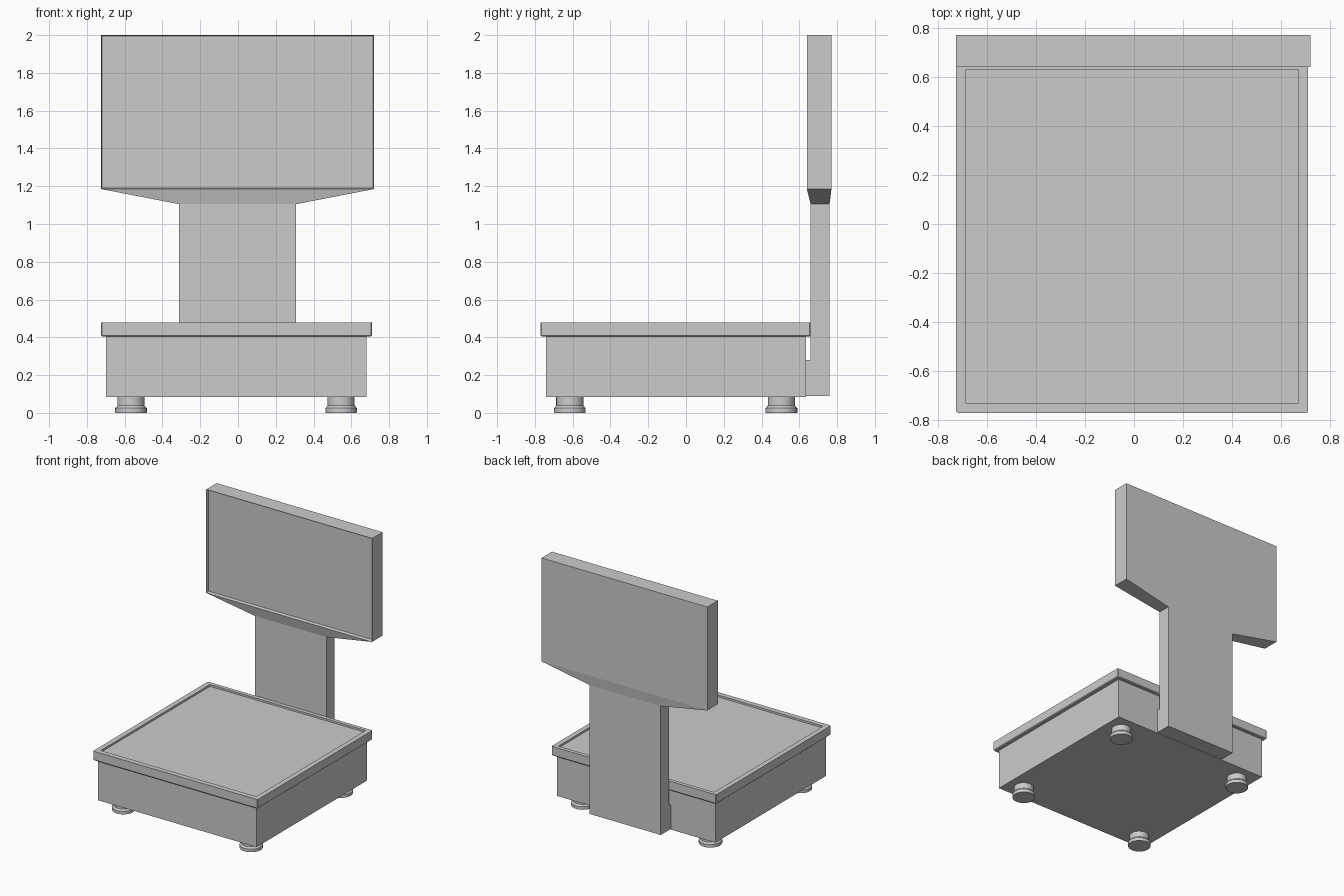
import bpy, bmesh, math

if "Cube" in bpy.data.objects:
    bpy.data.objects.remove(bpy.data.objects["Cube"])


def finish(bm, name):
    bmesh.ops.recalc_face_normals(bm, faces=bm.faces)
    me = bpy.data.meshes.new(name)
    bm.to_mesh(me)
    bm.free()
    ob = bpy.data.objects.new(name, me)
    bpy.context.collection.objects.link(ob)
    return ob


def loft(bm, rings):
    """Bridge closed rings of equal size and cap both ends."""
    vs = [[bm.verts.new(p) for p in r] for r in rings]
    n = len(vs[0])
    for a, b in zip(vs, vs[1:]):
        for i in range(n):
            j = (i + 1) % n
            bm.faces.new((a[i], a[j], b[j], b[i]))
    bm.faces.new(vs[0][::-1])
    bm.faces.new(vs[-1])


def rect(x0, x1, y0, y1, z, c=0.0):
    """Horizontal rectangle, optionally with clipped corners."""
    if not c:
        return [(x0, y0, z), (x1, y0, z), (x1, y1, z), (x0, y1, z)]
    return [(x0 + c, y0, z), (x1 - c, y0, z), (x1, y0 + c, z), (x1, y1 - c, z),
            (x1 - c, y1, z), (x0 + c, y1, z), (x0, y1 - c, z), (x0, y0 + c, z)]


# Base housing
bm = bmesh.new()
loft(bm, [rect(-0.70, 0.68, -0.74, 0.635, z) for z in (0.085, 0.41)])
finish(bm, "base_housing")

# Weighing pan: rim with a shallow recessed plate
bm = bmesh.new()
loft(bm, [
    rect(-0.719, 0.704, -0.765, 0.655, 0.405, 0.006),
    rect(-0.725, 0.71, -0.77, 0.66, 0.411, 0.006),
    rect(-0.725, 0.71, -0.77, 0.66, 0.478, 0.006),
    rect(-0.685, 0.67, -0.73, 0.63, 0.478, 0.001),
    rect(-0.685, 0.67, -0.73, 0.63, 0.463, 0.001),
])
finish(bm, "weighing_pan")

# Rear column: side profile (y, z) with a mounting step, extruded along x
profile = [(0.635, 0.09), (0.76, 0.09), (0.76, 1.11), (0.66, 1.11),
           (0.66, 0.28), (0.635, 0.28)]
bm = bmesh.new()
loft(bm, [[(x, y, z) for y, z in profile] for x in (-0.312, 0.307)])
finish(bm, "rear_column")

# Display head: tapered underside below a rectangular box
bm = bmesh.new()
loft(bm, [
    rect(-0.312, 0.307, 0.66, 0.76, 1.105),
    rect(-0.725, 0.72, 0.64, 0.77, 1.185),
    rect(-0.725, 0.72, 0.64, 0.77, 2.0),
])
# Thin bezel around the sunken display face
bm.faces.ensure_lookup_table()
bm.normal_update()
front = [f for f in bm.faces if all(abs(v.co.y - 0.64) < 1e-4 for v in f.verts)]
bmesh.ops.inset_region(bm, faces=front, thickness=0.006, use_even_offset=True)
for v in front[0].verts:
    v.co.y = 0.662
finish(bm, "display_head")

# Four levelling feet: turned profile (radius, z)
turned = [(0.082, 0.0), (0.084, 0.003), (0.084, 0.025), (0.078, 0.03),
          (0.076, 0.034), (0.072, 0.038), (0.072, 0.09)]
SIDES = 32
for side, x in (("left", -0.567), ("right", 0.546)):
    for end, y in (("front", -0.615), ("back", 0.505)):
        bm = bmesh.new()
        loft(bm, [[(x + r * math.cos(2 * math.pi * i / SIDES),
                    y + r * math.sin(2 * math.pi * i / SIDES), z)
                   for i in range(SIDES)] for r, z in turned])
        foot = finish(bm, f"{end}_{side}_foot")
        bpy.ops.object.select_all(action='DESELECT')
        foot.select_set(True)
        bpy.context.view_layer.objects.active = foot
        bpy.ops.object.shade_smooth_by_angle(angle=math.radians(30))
§ §
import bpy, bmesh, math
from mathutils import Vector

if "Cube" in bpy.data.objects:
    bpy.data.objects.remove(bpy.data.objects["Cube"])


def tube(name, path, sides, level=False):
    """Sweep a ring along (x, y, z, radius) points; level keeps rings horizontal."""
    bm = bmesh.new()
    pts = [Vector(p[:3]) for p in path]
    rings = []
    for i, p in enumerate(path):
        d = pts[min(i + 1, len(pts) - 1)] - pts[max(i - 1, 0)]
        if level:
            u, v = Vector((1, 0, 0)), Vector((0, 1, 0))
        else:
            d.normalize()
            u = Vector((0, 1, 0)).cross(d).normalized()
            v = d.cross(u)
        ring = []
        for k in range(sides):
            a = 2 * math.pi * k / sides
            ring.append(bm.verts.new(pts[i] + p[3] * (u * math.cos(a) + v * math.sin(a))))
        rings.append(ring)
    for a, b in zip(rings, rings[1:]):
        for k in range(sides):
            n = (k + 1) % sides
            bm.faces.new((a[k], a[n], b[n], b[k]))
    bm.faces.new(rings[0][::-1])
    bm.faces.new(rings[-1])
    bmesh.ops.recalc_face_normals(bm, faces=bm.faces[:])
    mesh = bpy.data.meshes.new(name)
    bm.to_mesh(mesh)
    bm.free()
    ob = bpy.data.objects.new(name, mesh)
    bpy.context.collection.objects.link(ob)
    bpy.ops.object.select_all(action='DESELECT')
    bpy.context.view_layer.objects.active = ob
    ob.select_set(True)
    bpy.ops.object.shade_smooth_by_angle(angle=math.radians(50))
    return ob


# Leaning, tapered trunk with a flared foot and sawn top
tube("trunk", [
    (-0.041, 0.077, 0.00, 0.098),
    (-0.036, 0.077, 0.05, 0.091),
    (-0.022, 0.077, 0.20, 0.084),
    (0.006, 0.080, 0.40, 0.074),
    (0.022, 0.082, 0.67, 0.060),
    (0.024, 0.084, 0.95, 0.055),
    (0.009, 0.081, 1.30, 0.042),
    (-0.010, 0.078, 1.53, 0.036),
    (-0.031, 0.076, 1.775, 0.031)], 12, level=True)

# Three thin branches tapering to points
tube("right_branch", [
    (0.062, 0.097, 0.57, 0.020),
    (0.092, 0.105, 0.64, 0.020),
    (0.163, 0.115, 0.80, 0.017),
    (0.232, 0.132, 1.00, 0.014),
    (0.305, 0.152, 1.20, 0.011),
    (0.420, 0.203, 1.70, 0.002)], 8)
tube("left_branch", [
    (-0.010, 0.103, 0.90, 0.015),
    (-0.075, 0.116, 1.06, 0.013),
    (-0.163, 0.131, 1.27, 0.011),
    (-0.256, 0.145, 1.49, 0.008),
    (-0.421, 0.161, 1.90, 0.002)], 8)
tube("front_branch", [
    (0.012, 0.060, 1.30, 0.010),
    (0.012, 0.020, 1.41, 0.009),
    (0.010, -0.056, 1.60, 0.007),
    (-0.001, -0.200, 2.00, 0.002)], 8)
§ §
▸ Work item
Please give back exactly the lines of the listing above that run from the one containing "for end, y in" through the one containing "bpy.context.view_layer.objects.active = foot", and only those.

▸ Task response
    for end, y in (("front", -0.615), ("back", 0.505)):
        bm = bmesh.new()
        loft(bm, [[(x + r * math.cos(2 * math.pi * i / SIDES),
                    y + r * math.sin(2 * math.pi * i / SIDES), z)
                   for i in range(SIDES)] for r, z in turned])
        foot = finish(bm, f"{end}_{side}_foot")
        bpy.ops.object.select_all(action='DESELECT')
        foot.select_set(True)
        bpy.context.view_layer.objects.active = foot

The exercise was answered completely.